And here is an infographic of the support for marriage equality:
Just as more people are coming out in support of ending marriage discrimination, more people personally know someone who identifies as gay—and that’s no coincidence. Polls find that roughly 75 percent of people today personally know someone who is gay, whether that is a friend, family member, or colleague. In 1992 that number was just 42 percent, marking more than a 30-point rise since then. Reports suggest that as more gay individuals live openly and tell their friends and family that they are gay, support for marriage equality will continue to rise. Those who know someone who identifies as gay are 20 points likelier to back marriage equality.

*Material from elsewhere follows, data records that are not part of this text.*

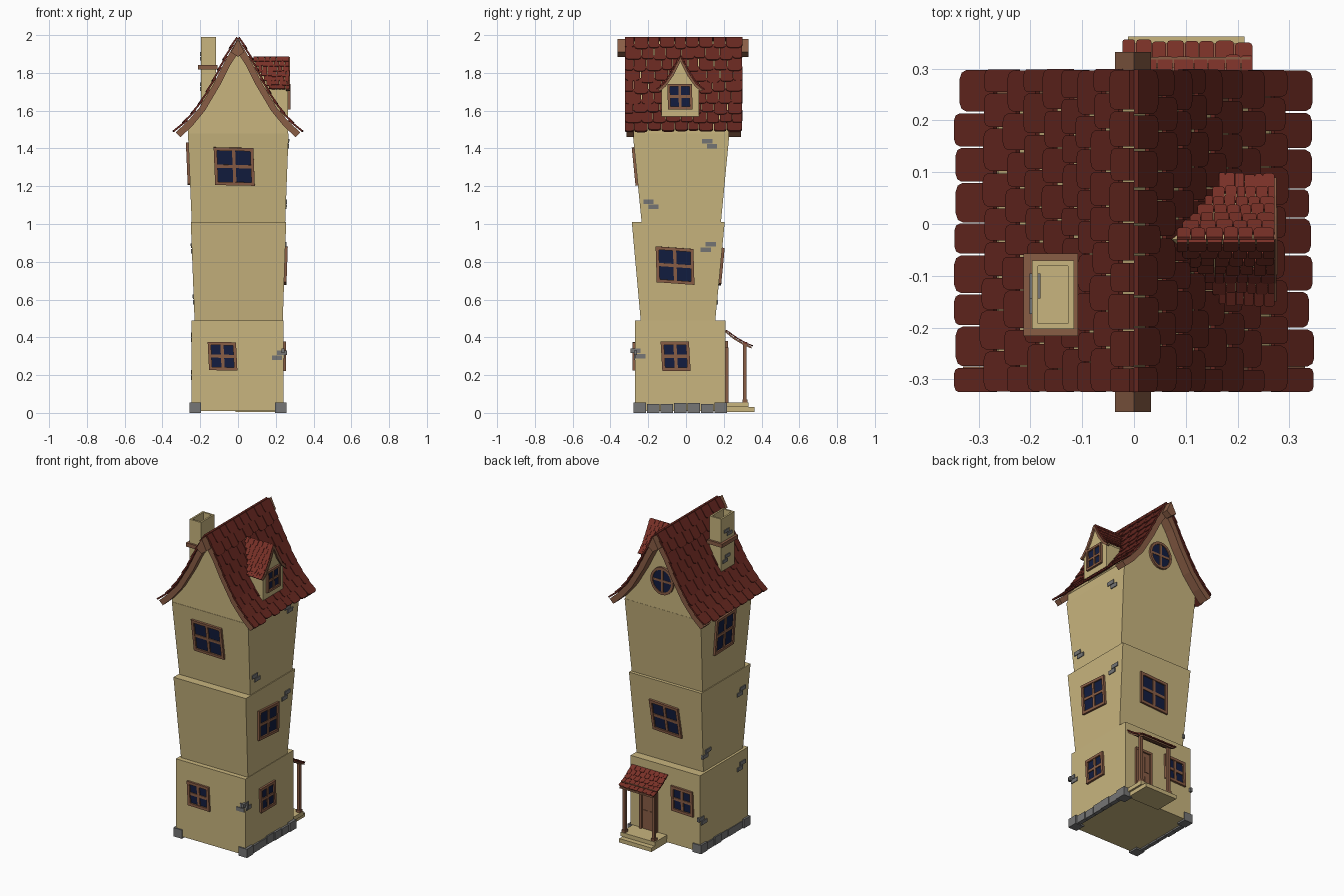
import bpy, bmesh, math, random
from mathutils import Matrix, Vector

if "Cube" in bpy.data.objects:
    bpy.data.objects.remove(bpy.data.objects["Cube"])

random.seed(4)

def mat(name, r, g, b):
    m = bpy.data.materials.new(name)
    m.diffuse_color = (r, g, b, 1)
    m.use_nodes = True
    m.node_tree.nodes["Principled BSDF"].inputs["Base Color"].default_value = m.diffuse_color
    return m

WALL = mat("plaster", .58, .46, .21)
WOOD = mat("wood", .25, .11, .06)
TILE = mat("roof_tile", .13, .02, .014)
TILE2 = mat("small_roof_tile", .19, .03, .02)
GLASS = mat("glass", .006, .012, .05)
STONE = mat("stone", .18, .18, .18)
ID = Matrix.Identity(4)

def finish(name, bm, m):
    bmesh.ops.recalc_face_normals(bm, faces=bm.faces)
    me = bpy.data.meshes.new(name)
    bm.to_mesh(me)
    bm.free()
    me.materials.append(m)
    ob = bpy.data.objects.new(name, me)
    bpy.context.collection.objects.link(ob)
    return ob

def box(bm, lo, hi, M=ID):
    lo, hi = Vector(lo), Vector(hi)
    S = Matrix.Diagonal((*(hi - lo), 1))
    bmesh.ops.create_cube(bm, size=1, matrix=M @ Matrix.Translation((lo + hi) / 2) @ S)

def boxes(name, m, items, M=ID):
    bm = bmesh.new()
    for lo, hi in items:
        box(bm, lo, hi, M)
    return finish(name, bm, m)

def loft(bm, a, b):
    A, B = [bm.verts.new(p) for p in a], [bm.verts.new(p) for p in b]
    bm.faces.new(A)
    bm.faces.new(B)
    for i in range(len(A)):
        j = (i + 1) % len(A)
        bm.faces.new((A[i], A[j], B[j], B[i]))

def prism(name, pts, a0, a1, M, m):
    """Profile (d, z) swept along the local a axis."""
    bm = bmesh.new()
    loft(bm, [M @ Vector((a0, d, z)) for d, z in pts], [M @ Vector((a1, d, z)) for d, z in pts])
    return finish(name, bm, m)

def mirror(half):
    return half + [(-d, z) for d, z in reversed(half) if d > 0]

# Three leaning storeys: z0, (x0, x1, y0, y1), z1, (x0, x1, y0, y1)
F1 = (.01, (-.245, .24, -.27, .21), .49, (-.245, .24, -.27, .21))
F2 = (.49, (-.23, .237, -.24, .155), 1.01, (-.25, .255, -.287, .205))
F3 = (1.01, (-.245, .25, -.235, .185), 1.48, (-.265, .268, -.282, .23))
for n, (z0, a, z1, b) in zip(("ground", "middle", "upper"), (F1, F2, F3)):
    bm = bmesh.new()
    ring = lambda r, z: [(r[i], r[j], z) for i, j in ((0, 2), (1, 2), (1, 3), (0, 3))]
    loft(bm, ring(a, z0), ring(b, z1))
    finish(n + "_storey", bm, WALL)

SIDES = {"front": (2, (1, 0, 0)), "right": (1, (0, 1, 0)), "back": (3, (-1, 0, 0)), "left": (0, (0, -1, 0))}

def on_wall(F, side, u, z):
    """Matrix on a leaning wall: x along it, y up it, z outwards."""
    z0, a, z1, b = F
    k, r = SIDES[side]
    c = a[k] + (b[k] - a[k]) * (z - z0) / (z1 - z0)
    ax = 0 if k < 2 else 1
    p = Vector((c, u, z)) if ax == 0 else Vector((u, c, z))
    up = Vector((0, 0, z1 - z0))
    up[ax] = b[k] - a[k]
    up.normalize()
    r = Vector(r)
    M = Matrix((r, up, r.cross(up))).transposed().to_4x4()
    M.translation = p
    return M

def window(name, M, w, h, skew=0.0, lean=0.0, t=.017):
    S = Matrix(((1, lean, 0, 0), (skew, 1, 0, 0), (0, 0, 1, 0), (0, 0, 0, 1)))
    M, x, y, o = M @ S, w / 2, h / 2, .013
    boxes(name + "_frame", WOOD, [
        ((-x, -y, -.01), (-x + t, y, o)), ((x - t, -y, -.01), (x, y, o)),
        ((-x + t, y - t, -.01), (x - t, y, o)), ((-x + t, -y, -.01), (x - t, -y + t, o)),
        ((-t / 2, -y + t, -.01), (t / 2, y - t, o - .003)),
        ((-x + t, -t / 2, -.01), (x - t, t / 2, o - .004))], M)
    boxes(name + "_panes", GLASS, [((-x + t / 2, -y + t / 2, -.01), (x - t / 2, y - t / 2, .004))], M)

window("front_low_window", on_wall(F1, "front", -.082, .3), .15, .15, -.02, -.05)
window("front_top_window", on_wall(F3, "front", -.02, 1.305), .21, .2, -.02, -.04)
window("right_low_window", on_wall(F1, "right", -.055, .3), .15, .155, 0, -.06)
window("right_mid_window", on_wall(F2, "right", -.058, .78), .2, .19, -.07, -.03)
window("back_low_window", on_wall(F1, "back", -.125, .3), .15, .155, -.03, -.04)
window("back_mid_window", on_wall(F2, "back", .01, .775), .2, .19, -.05, -.08)
window("left_top_window", on_wall(F3, "left", -.01, 1.32), .19, .22, .03, .05)

# Patches of exposed bricks
bm = bmesh.new()
for F, side, u, z, s in (
        (F3, "right", .125, 1.425, -1), (F3, "right", -.185, 1.105, -1), (F2, "right", .118, .878, 1),
        (F1, "right", -.255, .315, -1), (F1, "front", .22, .305, 1), (F1, "left", .185, .2, -1),
        (F1, "left", -.2, .4, 1), (F2, "left", .13, .6, 1), (F2, "left", -.2, .87, 1)):
    M = on_wall(F, side, u, z)
    for k in (-1, 1):
        c, y = .013 * k * s, .014 * k
        box(bm, (c - .027, y - .012, -.01), (c + .027, y + .012, .005), M)
for y, z in ((-.12, 1.9), (-.15, 1.875), (-.13, 1.74), (-.105, 1.715)):
    box(bm, (-.202, y - .024, z - .01), (-.18, y + .024, z + .01))
finish("exposed_bricks", bm, STONE)

# Foundation stones along the two long sides
bm = bmesh.new()
for s in (-1, 1):
    for i in range(7):
        y0, y1 = -.278 + i * .0715, -.278 + (i + 1) * .0715 - .006
        end = i in (0, 6)
        o = .257 if end else .25 + random.uniform(-.003, .004)
        xs = sorted((s * o, s * (.197 if end else .225)))
        box(bm, (xs[0], y0, 0), (xs[1], y1, .055 if end else .045 + random.uniform(0, .008)))
finish("foundation_stones", bm, STONE)

# Roof tiling: rows climb a (d, z) profile from the eave, columns run along a
def tile_roof(bm, prof, M, start, end, cols, rows, th):
    P = [Vector(p) for p in prof]
    total = sum((b - a).length for a, b in zip(P, P[1:]))

    def at(s):
        for a, b in zip(P, P[1:]):
            L = (b - a).length
            if s <= L + 1e-6:
                return a + (b - a) * s / L
            s -= L
        return P[-1]
    step = total / rows
    for r in range(rows):
        lo, hi = at(r * step), at(min(total, (r + 1.35) * step))
        a0 = start(hi.y)
        w = (end - a0) / cols
        cuts = [a0] + [a0 + w * (i + (.25 if r % 2 else -.25) + random.uniform(-.12, .12)) for i in range(1, cols)] + [end]
        t = hi - lo
        n = Vector((t.y, -t.x)).normalized()
        n = n if n.y > 0 else -n
        for c0, c1 in zip(cuts, cuts[1:]):
            g = (c1 - c0) * .02
            c0, c1 = c0 + g, c1 - g + random.uniform(-.03, .01) * w
            q, f = (c1 - c0) * .22, random.uniform(-.1, .08)
            v = q / t.length
            out = [(c0, 1), (c0, f + v), (c0 + q * .3, f + v * .3), (c0 + q, f),
                   (c1 - q, f), (c1 - q * .3, f + v * .3), (c1, f + v), (c1, 1)]
            face = lambda h: [M @ Vector((a, p.x, p.y)) for a, k in out
                              for p in (lo + t * k + n * (h + th * .7 * (1 - k)),)]
            loft(bm, face(0), face(th))

ALONG_Y = [Matrix(((0, s, 0, 0), (1, 0, 0, 0), (0, 0, 1, 0), (0, 0, 0, 1))) for s in (1, -1)]
ROOF = [(.33, 1.485), (.27, 1.54), (.205, 1.615), (.13, 1.74), (.07, 1.86), (0, 1.985)]
bm = bmesh.new()
for M in ALONG_Y:
    tile_roof(bm, ROOF, M, lambda z: -.325, .3, 9, 9, .01)
finish("main_roof_tiles", bm, TILE)

# Attic with flared gables, bargeboards and ridge ends
attic = [(.264, 1.48), (.262, 1.535), (.2, 1.61), (.125, 1.732), (.065, 1.852), (0, 1.97)]
prism("attic", mirror(attic), -.28, .229, ALONG_Y[0], WALL)
inner = [(.305, 1.46), (.245, 1.515), (.175, 1.6), (.095, 1.735), (.045, 1.835), (0, 1.905)]
barge = mirror(ROOF) + mirror(inner)[::-1]
peak = [(-.037, 1.91), (0, 1.98), (.033, 1.91), (0, 1.885)]
for n, a, b, tip in (("front", -.315, -.275, -.363), ("back", .225, .29, .332)):
    prism(n + "_bargeboard", barge, a, b, ALONG_Y[0], WOOD)
    prism(n + "_ridge_end", peak, a if tip < 0 else b, tip, ALONG_Y[0], WOOD)

# Round attic window on the back gable
M = Matrix.Translation((0, .229, 1.665)) @ Matrix.Rotation(-math.pi / 2, 4, "X")
bm = bmesh.new()
N = 20
rings = [[bm.verts.new(M @ Vector((r * math.cos(2 * math.pi * i / N), 1.08 * r * math.sin(2 * math.pi * i / N), h)))
          for i in range(N)] for r, h in ((.08, -.01), (.08, .013), (.065, .013), (.065, -.01))]
for k in range(4):
    A, B = rings[k], rings[(k + 1) % 4]
    for i in range(N):
        j = (i + 1) % N
        bm.faces.new((A[i], A[j], B[j], B[i]))
box(bm, (-.007, -.07, -.01), (.007, .07, .01), M)
box(bm, (-.066, -.007, -.01), (.066, .007, .009), M)
finish("round_window_frame", bm, WOOD)
bm = bmesh.new()
bmesh.ops.create_cone(bm, cap_ends=True, segments=N, radius1=.07, radius2=.07, depth=.014, matrix=M)
finish("round_window_pane", bm, GLASS)

# Dormer on the right slope
DM = [Matrix(((1, 0, 0, 0), (0, s, 0, -.03), (0, 0, 1, 0), (0, 0, 0, 1))) for s in (1, -1)]
DORM = [(.12, 1.71), (.085, 1.74), (.045, 1.8), (0, 1.885)]
bm = bmesh.new()
for M in DM:
    tile_roof(bm, DORM, M, lambda z: .08 + (1.89 - z) * .55, .272, 6, 7, .006)
finish("dormer_roof_tiles", bm, TILE2)
body = [(.1, 1.57), (.1, 1.72), (.083, 1.733), (.043, 1.793), (0, 1.878)]
prism("dormer_body", mirror(body), .06, .264, DM[0], WALL)
trim = [(.108, 1.703), (.078, 1.728), (.037, 1.785), (0, 1.86)]
prism("dormer_trim", mirror(DORM) + mirror(trim)[::-1], .255, .275, DM[0], WOOD)
R = Matrix(((0, 0, 1, .264), (1, 0, 0, -.032), (0, 1, 0, 1.675), (0, 0, 0, 1)))
window("dormer_window", R, .13, .135, 0, -.02, .014)

# Chimney with a sunken flue and a wooden collar
bm = bmesh.new()
box(bm, (-.197, -.203, 1.62), (-.116, -.07, 1.99))
bm.faces.ensure_lookup_table()
top = max(bm.faces, key=lambda f: f.calc_center_median().z)
bmesh.ops.inset_region(bm, faces=[top], thickness=.016)
bmesh.ops.translate(bm, verts=bmesh.ops.extrude_discrete_faces(bm, faces=[top])["faces"][0].verts, vec=(0, 0, -.1))
finish("chimney", bm, WALL)
boxes("chimney_collar", WOOD, [((-.213, -.216, 1.818), (-.108, -.057, 1.842))])

# Door on the back wall
M = on_wall(F1, "back", .11, .055)
boxes("door_frame", WOOD, [((-.06, 0, -.01), (-.045, .29, .015)), ((.045, 0, -.01), (.06, .29, .015)),
                           ((-.06, .275, -.01), (.06, .29, .016))], M)
boxes("door", WOOD, [((-.045, 0, -.01), (.045, .275, .005))] + [
    ((x, z, 0), (x + .03, z + .1, .009)) for x in (-.037, .007) for z in (.02, .15)], M)

# Porch: steps, posts, beams and tiled lean-to roof
boxes("porch_steps", WALL, [((-.015, .2, .03), (.225, .33, .055)), ((-.012, .2, .005), (.213, .362, .03))])
boxes("porch_posts", WOOD, [((x - .009, .303, .055), (x + .009, .321, .37)) for x in (.005, .21)] + [
    ((x - .013, .298, .055), (x + .013, .326, .07)) for x in (.005, .21)])
boxes("porch_beam", WOOD, [((-.015, .302, .36), (.225, .322, .375))])
PORCH = [(.348, .35), (.3, .372), (.25, .402), (.21, .435)]
prism("porch_rafters", PORCH + [(d, z - .01) for d, z in PORCH[::-1]], -.012, .22, ID, WOOD)
bm = bmesh.new()
tile_roof(bm, PORCH, ID, lambda z: -.023, .23, 8, 5, .006)
finish("porch_roof_tiles", bm, TILE2)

I ask my gay sisters and brothers to make the commitment to fight. For themselves, for their freedom, for their country … We will not win our rights by staying quietly in our closets… We are coming out to fight the lies, the myths, the distortions. We are coming out to tell the truths about gays, for I am tired of the conspiracy of silence, so I’m going to talk about it. And I want you to talk about it. You must come out. Come out to your parents, your relatives…